Muted Memories

Heritage-Making, Bagamoyo, and the East African Caravan Trade BY JAN LINDSTRÖM

Portable, Digital Heritage and Memories of Place

BY ANDREW REINHARD, author of ARCHAEOGAMING: An Introduction to Archaeology in and of Video Games September 12 marks the 22nd annual National Video Games Day, a day with hazy origins. When I think about time and video games, a few things come to mind: anniversaries of course, release dates, retirement dates. I found myself wondering: […]

Born on April 15: Durkheim, the ‘founding father’ of sociology

“Social man…is the masterpiece of existence.” ― Émile Durkheim (April 15, 1858 – November 15, 1917) David Émile Durkheim was a French sociologist, social psychologist and philosopher. Along with Karl Marx and Max Weber, he formally established the academic discipline and and is commonly cited as the principal architect of modern social science and father of […]

The Berlin Wall Is Built

On August 13, 1961, Berlin woke up to a shock: the East German Army had begun construction on the infamous Berlin Wall. The Wall was initially constructed in the middle of Berlin, and expanded over the following months. It entirely cut off West Berlin from the surrounding East Germany, prohibiting East Germans to pass into West […]

Happy Bastille Day

Celebrated on July, 14, Bastille Day is the French national day and one of the most important bank holidays in France. The day commemorates the beginning of the French Revolution with the storming of the Bastille on the 14th July 1789, a medieval fortress and prison which was a symbol of tyrannical Bourbon authority and […]

Celebrating Canada Day

  Canada Day is the national day of Canada, a holiday celebrating the anniversary of the July 1, 1867, enactment of the British North America Act which united separate colonies into a “kingdom in its own right” within the British Empire named the Dominion of Canada. As Canada celebrates its important national milestone, Berghahn is […]

Marcel Mauss: Between Sociology and Anthropology

Marcel Mauss, (born May 10, 1872—died Feb. 10, 1950), nephew of Émile Durkheim, French sociologist and anthropologist whose contributions include a highly original comparative study of the relation between forms of exchange and social structure.
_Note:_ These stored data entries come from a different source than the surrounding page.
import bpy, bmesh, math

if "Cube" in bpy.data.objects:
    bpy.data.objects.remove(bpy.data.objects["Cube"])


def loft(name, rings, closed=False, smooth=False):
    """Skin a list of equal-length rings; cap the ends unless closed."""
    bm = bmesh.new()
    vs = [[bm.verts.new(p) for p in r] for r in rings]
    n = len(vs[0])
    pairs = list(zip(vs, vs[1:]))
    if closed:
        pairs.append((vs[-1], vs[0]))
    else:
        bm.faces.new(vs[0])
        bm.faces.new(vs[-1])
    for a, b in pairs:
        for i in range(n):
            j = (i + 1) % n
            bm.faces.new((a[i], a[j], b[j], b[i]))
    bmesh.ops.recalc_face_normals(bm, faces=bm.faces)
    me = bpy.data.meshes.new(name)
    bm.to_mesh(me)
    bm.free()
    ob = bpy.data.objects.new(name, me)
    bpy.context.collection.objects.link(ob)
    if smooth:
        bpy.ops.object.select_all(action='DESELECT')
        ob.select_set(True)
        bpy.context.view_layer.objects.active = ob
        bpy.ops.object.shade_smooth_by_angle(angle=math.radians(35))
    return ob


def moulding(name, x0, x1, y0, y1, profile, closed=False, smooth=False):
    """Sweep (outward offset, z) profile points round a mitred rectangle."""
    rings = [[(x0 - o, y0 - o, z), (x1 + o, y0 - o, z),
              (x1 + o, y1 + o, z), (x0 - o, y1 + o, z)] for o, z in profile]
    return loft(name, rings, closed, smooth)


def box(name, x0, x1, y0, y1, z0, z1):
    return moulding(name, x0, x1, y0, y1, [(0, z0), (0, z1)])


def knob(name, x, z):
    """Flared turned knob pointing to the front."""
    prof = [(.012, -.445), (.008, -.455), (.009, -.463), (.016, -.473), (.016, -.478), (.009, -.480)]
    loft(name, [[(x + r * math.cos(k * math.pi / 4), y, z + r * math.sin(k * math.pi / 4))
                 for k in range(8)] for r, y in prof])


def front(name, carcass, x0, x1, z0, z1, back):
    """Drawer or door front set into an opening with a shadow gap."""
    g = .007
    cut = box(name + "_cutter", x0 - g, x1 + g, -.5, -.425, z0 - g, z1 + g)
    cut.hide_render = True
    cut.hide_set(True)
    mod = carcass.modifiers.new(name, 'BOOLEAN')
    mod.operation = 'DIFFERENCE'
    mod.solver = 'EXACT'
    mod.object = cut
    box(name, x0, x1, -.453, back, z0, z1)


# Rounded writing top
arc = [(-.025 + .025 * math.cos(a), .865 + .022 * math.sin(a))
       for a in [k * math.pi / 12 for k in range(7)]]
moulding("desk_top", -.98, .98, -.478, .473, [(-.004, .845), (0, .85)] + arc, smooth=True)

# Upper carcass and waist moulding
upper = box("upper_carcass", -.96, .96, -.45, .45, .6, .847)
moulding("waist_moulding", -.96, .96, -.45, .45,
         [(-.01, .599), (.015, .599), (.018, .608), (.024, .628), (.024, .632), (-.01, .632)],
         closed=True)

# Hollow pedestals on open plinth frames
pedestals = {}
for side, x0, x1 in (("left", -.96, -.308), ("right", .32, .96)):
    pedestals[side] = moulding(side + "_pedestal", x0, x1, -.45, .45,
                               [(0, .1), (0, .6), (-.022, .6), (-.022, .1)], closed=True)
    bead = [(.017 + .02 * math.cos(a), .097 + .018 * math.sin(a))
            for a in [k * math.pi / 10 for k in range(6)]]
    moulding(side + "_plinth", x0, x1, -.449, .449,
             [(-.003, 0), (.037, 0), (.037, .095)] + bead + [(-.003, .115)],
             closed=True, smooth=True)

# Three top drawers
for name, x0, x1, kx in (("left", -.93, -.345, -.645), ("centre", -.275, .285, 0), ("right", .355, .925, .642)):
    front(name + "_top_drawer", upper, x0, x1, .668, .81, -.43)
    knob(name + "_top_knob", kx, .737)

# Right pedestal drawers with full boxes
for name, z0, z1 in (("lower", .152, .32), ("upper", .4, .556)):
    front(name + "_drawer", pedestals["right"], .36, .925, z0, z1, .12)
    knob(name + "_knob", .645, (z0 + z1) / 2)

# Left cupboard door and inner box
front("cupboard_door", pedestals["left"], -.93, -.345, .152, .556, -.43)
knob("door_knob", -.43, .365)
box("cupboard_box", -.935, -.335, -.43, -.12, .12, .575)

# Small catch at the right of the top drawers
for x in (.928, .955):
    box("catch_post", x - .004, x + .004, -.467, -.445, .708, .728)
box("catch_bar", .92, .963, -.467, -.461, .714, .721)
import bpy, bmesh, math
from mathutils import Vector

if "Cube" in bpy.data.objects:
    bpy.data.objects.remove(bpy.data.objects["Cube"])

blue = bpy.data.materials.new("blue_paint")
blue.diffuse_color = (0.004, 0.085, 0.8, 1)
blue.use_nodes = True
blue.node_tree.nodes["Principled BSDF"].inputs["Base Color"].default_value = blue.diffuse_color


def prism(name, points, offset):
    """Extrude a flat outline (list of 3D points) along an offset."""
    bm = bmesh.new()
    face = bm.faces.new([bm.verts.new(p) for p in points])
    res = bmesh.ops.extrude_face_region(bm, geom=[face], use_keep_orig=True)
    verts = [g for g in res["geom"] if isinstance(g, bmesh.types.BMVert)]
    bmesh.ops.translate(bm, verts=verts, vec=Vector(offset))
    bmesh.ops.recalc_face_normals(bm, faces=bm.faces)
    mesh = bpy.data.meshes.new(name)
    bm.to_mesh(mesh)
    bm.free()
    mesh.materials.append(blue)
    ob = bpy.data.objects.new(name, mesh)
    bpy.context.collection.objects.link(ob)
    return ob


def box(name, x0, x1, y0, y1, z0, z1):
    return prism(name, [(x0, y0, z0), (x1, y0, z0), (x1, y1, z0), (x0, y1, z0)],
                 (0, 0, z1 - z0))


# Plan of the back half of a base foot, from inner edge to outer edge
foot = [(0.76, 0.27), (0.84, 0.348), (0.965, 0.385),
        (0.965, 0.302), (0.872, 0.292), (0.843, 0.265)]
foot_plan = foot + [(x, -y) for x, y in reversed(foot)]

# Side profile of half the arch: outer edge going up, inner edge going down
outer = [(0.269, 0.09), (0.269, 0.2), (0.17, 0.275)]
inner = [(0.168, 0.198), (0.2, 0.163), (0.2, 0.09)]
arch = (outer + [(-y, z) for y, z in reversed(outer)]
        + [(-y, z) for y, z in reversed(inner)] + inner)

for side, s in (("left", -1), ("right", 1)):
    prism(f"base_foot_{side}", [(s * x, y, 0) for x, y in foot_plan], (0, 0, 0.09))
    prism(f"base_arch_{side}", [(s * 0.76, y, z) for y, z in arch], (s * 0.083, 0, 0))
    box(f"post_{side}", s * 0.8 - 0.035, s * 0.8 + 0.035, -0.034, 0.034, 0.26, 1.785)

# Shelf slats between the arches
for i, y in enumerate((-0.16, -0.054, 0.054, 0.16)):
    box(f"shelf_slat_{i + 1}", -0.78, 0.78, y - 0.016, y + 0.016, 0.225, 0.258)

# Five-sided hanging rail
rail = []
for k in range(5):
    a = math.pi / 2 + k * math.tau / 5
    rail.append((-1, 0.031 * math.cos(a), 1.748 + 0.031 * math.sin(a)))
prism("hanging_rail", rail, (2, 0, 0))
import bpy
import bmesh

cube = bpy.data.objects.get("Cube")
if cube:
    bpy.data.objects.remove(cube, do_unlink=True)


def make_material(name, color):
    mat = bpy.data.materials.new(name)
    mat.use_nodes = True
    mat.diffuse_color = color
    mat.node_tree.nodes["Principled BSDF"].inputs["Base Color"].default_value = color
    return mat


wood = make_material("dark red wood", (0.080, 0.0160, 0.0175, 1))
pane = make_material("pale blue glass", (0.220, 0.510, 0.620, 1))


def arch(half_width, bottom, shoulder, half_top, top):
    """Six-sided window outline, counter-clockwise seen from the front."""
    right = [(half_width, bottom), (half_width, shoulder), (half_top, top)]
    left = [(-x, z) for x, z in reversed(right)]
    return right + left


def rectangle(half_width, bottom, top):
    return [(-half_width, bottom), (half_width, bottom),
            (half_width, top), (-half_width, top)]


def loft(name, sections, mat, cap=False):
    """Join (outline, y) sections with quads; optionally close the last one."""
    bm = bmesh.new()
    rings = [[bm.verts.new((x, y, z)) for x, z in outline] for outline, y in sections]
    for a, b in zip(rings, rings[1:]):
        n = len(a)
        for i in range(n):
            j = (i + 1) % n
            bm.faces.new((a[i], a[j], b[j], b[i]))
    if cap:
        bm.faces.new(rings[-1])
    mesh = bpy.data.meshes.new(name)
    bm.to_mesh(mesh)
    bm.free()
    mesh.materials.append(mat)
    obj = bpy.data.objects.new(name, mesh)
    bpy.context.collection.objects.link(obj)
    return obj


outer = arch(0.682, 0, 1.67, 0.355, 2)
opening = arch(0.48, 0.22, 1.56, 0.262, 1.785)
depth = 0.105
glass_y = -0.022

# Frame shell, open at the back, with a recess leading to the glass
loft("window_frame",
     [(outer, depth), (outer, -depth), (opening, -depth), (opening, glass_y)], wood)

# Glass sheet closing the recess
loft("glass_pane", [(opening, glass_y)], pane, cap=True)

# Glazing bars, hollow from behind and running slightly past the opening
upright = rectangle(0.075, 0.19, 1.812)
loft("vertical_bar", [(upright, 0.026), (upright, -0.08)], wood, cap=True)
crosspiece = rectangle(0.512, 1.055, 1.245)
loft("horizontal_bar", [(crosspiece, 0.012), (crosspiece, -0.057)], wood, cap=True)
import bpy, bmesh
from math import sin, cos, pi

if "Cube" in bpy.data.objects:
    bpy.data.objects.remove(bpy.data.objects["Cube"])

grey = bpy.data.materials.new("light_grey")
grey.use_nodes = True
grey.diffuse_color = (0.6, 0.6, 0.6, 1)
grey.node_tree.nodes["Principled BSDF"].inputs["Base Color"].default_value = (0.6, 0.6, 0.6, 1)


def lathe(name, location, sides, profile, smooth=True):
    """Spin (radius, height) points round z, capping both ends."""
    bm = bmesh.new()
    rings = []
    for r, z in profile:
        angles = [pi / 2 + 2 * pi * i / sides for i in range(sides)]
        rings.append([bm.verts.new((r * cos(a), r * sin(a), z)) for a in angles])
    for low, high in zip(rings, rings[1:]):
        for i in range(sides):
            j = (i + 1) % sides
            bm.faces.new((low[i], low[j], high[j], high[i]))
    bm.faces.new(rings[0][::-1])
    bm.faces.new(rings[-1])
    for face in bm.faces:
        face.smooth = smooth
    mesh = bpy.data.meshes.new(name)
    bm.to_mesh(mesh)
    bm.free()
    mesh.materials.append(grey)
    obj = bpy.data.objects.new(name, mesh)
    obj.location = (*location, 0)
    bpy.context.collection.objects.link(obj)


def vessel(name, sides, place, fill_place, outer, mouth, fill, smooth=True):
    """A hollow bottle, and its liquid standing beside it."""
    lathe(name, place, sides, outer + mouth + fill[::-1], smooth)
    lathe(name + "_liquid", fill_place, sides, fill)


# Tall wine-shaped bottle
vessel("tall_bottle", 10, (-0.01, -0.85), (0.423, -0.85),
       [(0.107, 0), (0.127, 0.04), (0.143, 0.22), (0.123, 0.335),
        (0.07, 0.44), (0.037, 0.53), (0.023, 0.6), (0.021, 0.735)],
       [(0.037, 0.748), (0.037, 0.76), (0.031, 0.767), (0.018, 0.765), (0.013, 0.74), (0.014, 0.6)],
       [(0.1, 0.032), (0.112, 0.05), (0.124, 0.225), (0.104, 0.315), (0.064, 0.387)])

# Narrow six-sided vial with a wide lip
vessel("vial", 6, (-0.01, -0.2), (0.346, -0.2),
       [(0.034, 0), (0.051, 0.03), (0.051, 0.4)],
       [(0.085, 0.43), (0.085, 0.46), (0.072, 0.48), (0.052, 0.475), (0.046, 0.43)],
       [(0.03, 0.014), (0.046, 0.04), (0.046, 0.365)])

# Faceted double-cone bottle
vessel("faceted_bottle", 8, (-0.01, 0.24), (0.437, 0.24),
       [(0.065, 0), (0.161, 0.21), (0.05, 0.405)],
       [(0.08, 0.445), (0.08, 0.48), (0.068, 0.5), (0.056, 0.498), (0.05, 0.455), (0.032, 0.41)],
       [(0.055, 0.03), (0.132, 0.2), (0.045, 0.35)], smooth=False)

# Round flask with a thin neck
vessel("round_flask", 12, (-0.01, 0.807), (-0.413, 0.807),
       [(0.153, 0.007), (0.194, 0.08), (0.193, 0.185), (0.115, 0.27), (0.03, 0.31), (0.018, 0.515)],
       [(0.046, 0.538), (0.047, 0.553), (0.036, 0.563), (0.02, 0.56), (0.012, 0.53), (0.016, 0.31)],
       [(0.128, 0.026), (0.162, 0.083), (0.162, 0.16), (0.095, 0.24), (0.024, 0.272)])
His views on the theory and method of ethnology are thought to have influenced many eminent social scientists. Learn more about […]

How Eurocentrism & Coloniality Shaped Africa

What is Eurocentrism? What is an Athens-to-Washington discourse of world history? And how does the continent of Africa fit into this worldview? Empire, Global Coloniality and African Subjectivity came about as a way for us to find answers to these questions and light Africa’s situation within the ‘zone of non-being.’ Below, Dr. Sabelo J. Ndlovu-Gatsheni explains […]

America, ‘Moby Dick,’ and the Other

“John Quincy Adams warned Americans not to search abroad for monsters to destroy, yet such figures have frequently habituated the discourses of U.S. foreign policy,” offers a succinct summation of newly published U.S. Foreign Policy and the Other. Following, editors Michael Patrick Cullinane and David Ryan use Herman Melville’s classic Moby Dick as a cautionary […]

Museum Studies Resources

  The Solomon R. Guggenheim Museum, often referred to as The Guggenheim, opened on October 21, 1959 at 1071 Fifth Avenue on the corner of East 89th Street in the Upper East Side neighborhood of Manhattan, New York City. The building was designed by Frank Lloyd Wright, though both Guggenheim and Wright would die before the […]